Our gut microbiome -- the ever-changing "rainforest" of bacteria living in our intestines -- is primarily affected by our lifestyle, including what we eat or the medications we take, most studies show.
In the study, published recently in Science, researchers discovered that most bacteria in the gut microbiome are heritable after looking at more than 16,000 gut microbiome profiles collected over 14 years from a long-studied population of baboons in Kenya's Amboseli National Park. However, this heritability changes over time, across seasons and with age. The team also found that several of the microbiome traits heritable in baboons are also heritable in humans.
"The environment plays a bigger role in shaping the microbiome than your genes, but what this study does is move us away from the idea that genes play very little role in the microbiome to the idea that genes play a pervasive, if small, role," said Elizabeth Archie, professor in the Department of Biological Sciences and a principal investigator on the study who is also affiliated with the Eck Institute for Global Health and the Environmental Change Initiative.
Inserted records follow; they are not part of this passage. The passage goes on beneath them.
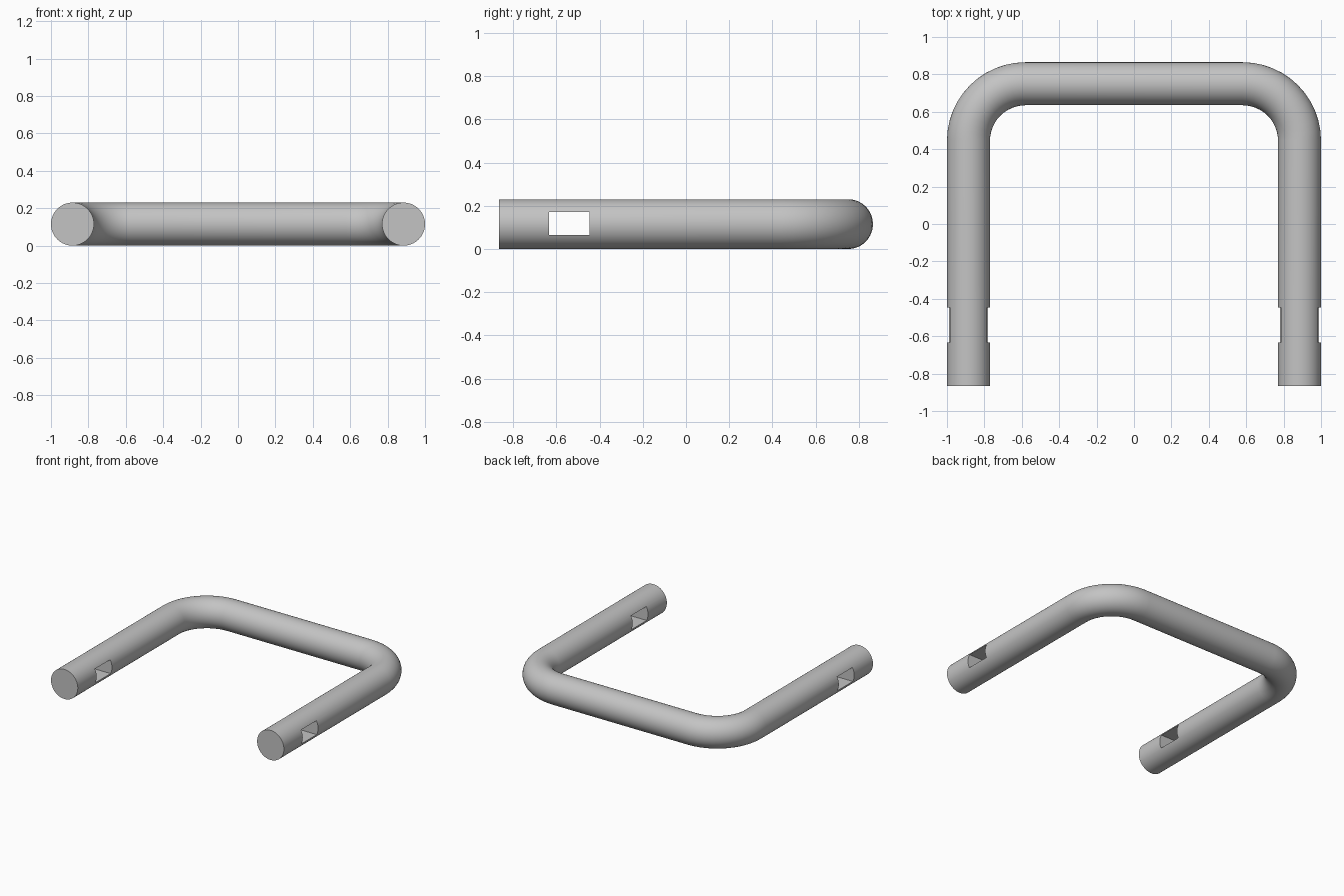
import bpy, bmesh
from math import cos, sin, pi
from mathutils import Vector

if "Cube" in bpy.data.objects:
    bpy.data.objects.remove(bpy.data.objects["Cube"])

RADIUS = 0.115      # tube radius
LEG_X = 0.885       # leg axis
BEND = 0.305        # bend radius of the tube axis
BACK_Y = 0.75       # crossbar axis
FRONT_Y = -0.865
SIDES, BEND_STEPS = 64, 12

metal = bpy.data.materials.new("grey metal")
metal.use_nodes = True
colour = (0.55, 0.55, 0.55, 1)
metal.diffuse_color = colour
metal.node_tree.nodes["Principled BSDF"].inputs["Base Color"].default_value = colour

# Tube path: one side as (position, outward direction of the ring), then mirrored
half = [(Vector((LEG_X, FRONT_Y, RADIUS)), Vector((1, 0, 0)))]
centre = Vector((LEG_X - BEND, BACK_Y - BEND, RADIUS))
for i in range(BEND_STEPS + 1):
    a = pi / 2 * i / BEND_STEPS
    out = Vector((cos(a), sin(a), 0))
    half.append((centre + out * BEND, out))


def flip(v):
    return Vector((-v.x, v.y, v.z))


path = half + [(flip(p), flip(o)) for p, o in reversed(half)]

# Sweep a circle along the path and cap both ends
bm = bmesh.new()
rings = []
for p, out in path:
    rings.append([bm.verts.new(p + RADIUS * (out * cos(t) + Vector((0, 0, sin(t)))))
                  for t in (2 * pi * k / SIDES for k in range(SIDES))])
for r0, r1 in zip(rings, rings[1:]):
    for k in range(SIDES):
        n = (k + 1) % SIDES
        bm.faces.new((r0[k], r0[n], r1[n], r1[k]))
bm.faces.new(rings[0])
bm.faces.new(rings[-1])
bmesh.ops.recalc_face_normals(bm, faces=bm.faces)
mesh = bpy.data.meshes.new("bent_tube")
bm.to_mesh(mesh)
bm.free()
mesh.materials.append(metal)
tube = bpy.data.objects.new("bent_tube", mesh)
bpy.context.collection.objects.link(tube)

# Rectangular slot cut sideways through both legs
bpy.ops.mesh.primitive_cube_add(size=1, location=(0, -0.54, 0.118))
cutter = bpy.context.object
cutter.name = "slot_cutter"
cutter.scale = (2.4, 0.188, 0.107)
cutter.hide_render = True
cutter.data.materials.append(metal)

bpy.ops.object.select_all(action='DESELECT')
tube.select_set(True)
bpy.context.view_layer.objects.active = tube
cut = tube.modifiers.new("slots", 'BOOLEAN')
cut.operation = 'DIFFERENCE'
cut.solver = 'EXACT'
cut.object = cutter
bpy.ops.object.modifier_apply(modifier=cut.name)
bpy.data.objects.remove(cutter)
bpy.ops.object.shade_smooth_by_angle(angle=pi / 6)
The gut microbiome performs several jobs. In addition to helping with food digestion, it creates essential vitamins and assists with training the immune system. This new research is the first to show a definitive connection with heritability.